Splenic pathologies appearing as hypodense lesions on CT images are
presented, emphazising the importance of evaluating such lesions in the
clinical context. While most such lesions are benign, familiarity with
the imaging findings aids in identifying those warranting closer
- Haemangiomas, congenital in origin, represent the most common benign lesions of the spleen.
- Lymphoma represents the most common malignant tumour of the, usually secondarily involved, spleen.
- Most hypodense splenic lesions on CT represent benign lesions that require no further work-up.
- For correct interpretation, hypodense splenic lesions need to be evaluated in the clinical context.

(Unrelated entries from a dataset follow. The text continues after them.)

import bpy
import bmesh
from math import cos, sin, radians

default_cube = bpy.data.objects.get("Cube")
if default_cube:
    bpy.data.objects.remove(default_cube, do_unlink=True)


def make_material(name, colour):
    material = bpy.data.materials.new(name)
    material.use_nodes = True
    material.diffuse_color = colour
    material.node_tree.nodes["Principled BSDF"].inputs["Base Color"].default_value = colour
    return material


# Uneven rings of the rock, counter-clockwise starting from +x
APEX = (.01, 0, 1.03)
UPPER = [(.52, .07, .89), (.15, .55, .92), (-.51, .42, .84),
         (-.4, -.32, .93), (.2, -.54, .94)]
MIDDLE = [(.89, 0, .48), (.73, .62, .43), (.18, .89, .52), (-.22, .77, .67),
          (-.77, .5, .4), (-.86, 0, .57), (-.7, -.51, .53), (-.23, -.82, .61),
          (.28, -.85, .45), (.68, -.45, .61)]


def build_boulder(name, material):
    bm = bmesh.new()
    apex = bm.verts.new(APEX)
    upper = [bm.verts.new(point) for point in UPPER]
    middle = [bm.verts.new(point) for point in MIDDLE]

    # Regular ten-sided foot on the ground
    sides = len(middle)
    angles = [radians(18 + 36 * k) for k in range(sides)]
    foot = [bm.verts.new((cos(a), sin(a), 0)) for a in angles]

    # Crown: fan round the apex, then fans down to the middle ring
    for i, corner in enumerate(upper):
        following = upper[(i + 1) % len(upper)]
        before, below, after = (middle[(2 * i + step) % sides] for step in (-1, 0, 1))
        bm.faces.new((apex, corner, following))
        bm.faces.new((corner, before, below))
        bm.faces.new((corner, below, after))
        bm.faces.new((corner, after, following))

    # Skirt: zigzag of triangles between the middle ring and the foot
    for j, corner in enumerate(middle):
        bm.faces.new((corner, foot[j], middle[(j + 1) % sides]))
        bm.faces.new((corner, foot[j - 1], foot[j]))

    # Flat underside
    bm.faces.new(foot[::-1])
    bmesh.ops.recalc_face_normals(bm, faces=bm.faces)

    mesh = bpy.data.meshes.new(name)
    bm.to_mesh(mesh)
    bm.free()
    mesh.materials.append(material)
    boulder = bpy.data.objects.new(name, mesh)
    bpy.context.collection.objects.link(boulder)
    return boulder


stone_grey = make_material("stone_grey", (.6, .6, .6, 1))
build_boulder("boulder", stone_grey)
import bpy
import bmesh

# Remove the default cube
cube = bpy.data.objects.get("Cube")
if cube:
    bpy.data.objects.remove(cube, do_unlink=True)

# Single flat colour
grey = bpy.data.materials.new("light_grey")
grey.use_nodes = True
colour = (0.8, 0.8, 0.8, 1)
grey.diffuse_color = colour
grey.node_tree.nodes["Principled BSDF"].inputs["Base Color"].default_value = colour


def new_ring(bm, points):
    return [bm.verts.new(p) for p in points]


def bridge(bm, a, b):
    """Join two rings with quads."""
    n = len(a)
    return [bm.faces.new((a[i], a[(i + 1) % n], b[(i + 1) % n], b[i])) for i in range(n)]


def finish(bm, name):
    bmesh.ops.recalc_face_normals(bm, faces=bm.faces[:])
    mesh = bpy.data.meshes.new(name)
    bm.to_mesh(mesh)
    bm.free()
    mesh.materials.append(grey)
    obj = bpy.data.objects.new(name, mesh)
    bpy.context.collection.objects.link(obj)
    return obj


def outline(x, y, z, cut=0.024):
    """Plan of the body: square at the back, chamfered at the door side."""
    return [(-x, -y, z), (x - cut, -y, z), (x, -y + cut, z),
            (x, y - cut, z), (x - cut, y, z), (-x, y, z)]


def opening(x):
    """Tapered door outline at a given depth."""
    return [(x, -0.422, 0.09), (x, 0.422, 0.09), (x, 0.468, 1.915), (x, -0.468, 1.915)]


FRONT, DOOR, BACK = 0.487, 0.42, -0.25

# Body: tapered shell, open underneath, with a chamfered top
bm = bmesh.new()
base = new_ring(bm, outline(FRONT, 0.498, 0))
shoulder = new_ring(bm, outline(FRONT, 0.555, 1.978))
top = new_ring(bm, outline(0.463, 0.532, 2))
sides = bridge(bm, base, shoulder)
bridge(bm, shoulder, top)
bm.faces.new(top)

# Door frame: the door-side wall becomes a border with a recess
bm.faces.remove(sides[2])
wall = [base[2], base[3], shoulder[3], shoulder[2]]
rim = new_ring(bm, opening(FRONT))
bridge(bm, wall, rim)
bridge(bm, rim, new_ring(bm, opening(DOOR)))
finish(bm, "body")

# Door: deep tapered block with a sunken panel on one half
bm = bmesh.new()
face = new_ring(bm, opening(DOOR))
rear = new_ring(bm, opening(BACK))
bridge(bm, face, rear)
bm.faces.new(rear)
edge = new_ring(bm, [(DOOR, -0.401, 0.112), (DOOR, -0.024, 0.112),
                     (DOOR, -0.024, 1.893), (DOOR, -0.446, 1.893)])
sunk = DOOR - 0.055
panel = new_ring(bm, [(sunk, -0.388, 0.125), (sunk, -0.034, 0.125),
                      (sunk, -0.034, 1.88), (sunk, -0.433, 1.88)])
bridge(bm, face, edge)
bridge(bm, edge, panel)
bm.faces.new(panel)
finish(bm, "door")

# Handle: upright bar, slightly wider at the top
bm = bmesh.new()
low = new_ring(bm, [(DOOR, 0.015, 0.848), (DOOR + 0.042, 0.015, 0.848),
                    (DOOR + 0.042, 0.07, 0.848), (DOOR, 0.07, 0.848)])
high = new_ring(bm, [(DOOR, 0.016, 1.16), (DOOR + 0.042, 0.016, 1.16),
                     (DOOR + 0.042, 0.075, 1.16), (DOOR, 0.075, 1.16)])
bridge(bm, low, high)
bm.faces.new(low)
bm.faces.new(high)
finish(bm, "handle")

As the largest single lymphatic organ in the human
body, the spleen is responsible for central immunological and
haematological tasks. Therefore, the spleen can be subject to a wide
range of pathologic disorders. Computed tomography (CT) represents the
most widely applied cross-sectional abdominal imaging technique and is
considered the imaging modality of choice for the evaluation of numerous
abdominal pathological conditions. Hypodense splenic lesions are
frequently encountered on abdominal CT images. Although most hypodense
lesions of the spleen can be considered benign, some findings and
clinical conditions warrant closer attention to the lesion. CT offers a
number of morphological criteria that can be applied to differentiate
hypodense lesions of the spleen, such as a the appearance of a lesion’s
borders, its attenuation, as well as the presence of calcifications or
This article reviews the most common splenic pathologies
leading to hypodense appearances on CT images and illustrates the key
CT imaging findings in the context of the clinical history of the
The key imaging findings of hypodense splenic lesions
are presented in order to aid interpretation during routine evaluation
of abdominal CT images.